Extracted information:
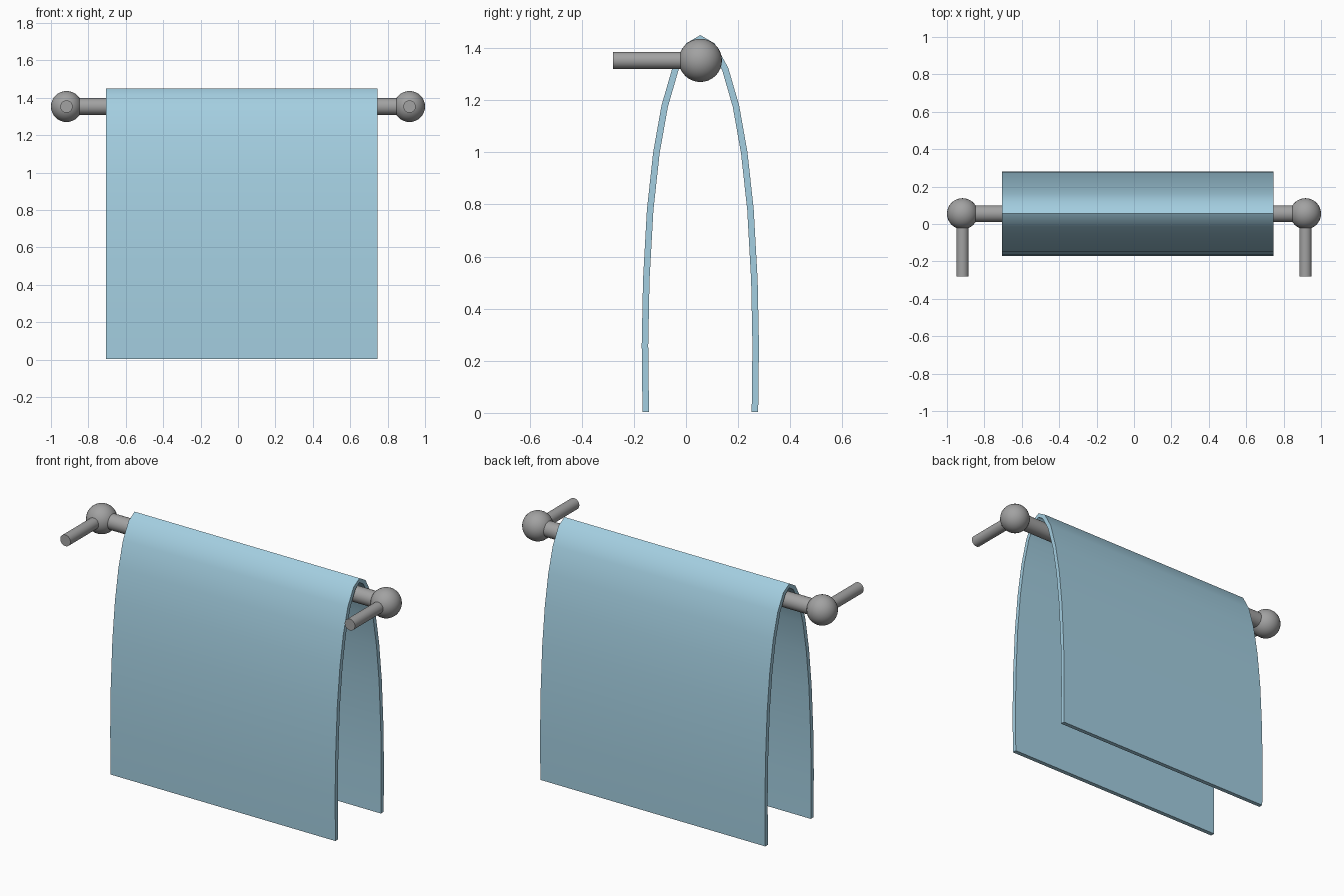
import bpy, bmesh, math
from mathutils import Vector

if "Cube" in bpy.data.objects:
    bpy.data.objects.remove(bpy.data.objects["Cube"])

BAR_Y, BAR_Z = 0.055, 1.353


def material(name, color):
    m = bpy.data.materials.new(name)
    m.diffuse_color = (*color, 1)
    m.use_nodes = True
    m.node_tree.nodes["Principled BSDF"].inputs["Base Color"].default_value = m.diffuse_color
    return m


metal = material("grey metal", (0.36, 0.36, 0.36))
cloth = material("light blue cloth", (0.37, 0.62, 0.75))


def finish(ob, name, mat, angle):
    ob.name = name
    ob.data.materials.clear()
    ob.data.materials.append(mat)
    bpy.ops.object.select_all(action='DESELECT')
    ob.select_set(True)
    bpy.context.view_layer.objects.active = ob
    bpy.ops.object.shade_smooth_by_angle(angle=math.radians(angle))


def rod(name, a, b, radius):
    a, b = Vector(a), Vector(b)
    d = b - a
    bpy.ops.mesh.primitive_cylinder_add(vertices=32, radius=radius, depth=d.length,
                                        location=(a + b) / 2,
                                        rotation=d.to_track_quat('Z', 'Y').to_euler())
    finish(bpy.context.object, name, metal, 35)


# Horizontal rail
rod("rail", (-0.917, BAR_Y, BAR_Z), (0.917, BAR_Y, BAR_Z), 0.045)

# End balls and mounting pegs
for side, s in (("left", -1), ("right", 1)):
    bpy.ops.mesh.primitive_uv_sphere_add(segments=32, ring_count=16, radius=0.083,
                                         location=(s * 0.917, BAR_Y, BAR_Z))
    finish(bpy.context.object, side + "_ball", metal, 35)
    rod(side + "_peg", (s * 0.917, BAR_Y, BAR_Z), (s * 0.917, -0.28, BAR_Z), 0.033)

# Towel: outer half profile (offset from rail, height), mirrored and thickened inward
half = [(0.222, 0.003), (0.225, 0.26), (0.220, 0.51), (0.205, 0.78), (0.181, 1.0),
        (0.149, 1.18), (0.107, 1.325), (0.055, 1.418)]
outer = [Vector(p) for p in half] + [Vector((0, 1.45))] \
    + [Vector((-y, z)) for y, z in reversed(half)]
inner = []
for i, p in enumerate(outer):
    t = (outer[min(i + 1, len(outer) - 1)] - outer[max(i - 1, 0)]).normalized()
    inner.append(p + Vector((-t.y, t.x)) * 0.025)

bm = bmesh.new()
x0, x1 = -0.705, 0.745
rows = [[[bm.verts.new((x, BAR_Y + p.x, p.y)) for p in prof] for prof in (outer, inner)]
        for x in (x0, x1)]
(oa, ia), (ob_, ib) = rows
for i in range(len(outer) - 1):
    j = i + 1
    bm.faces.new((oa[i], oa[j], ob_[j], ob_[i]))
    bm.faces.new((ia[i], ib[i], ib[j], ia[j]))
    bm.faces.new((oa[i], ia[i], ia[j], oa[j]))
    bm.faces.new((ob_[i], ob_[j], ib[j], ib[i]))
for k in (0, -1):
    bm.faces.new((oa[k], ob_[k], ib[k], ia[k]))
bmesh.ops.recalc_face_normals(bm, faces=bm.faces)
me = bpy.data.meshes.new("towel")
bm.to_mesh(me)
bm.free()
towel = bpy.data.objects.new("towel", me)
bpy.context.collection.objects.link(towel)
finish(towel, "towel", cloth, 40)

Brief:
Extract from the listing above the lines between the line containing "(0.37, 0.62, 0.75))" and the line containing "bpy.ops.object.shade_smooth_by_angle(angle=math.radians(angle))", keeping both of those lines. Output nothing else.

Response:
cloth = material("light blue cloth", (0.37, 0.62, 0.75))


def finish(ob, name, mat, angle):
    ob.name = name
    ob.data.materials.clear()
    ob.data.materials.append(mat)
    bpy.ops.object.select_all(action='DESELECT')
    ob.select_set(True)
    bpy.context.view_layer.objects.active = ob
    bpy.ops.object.shade_smooth_by_angle(angle=math.radians(angle))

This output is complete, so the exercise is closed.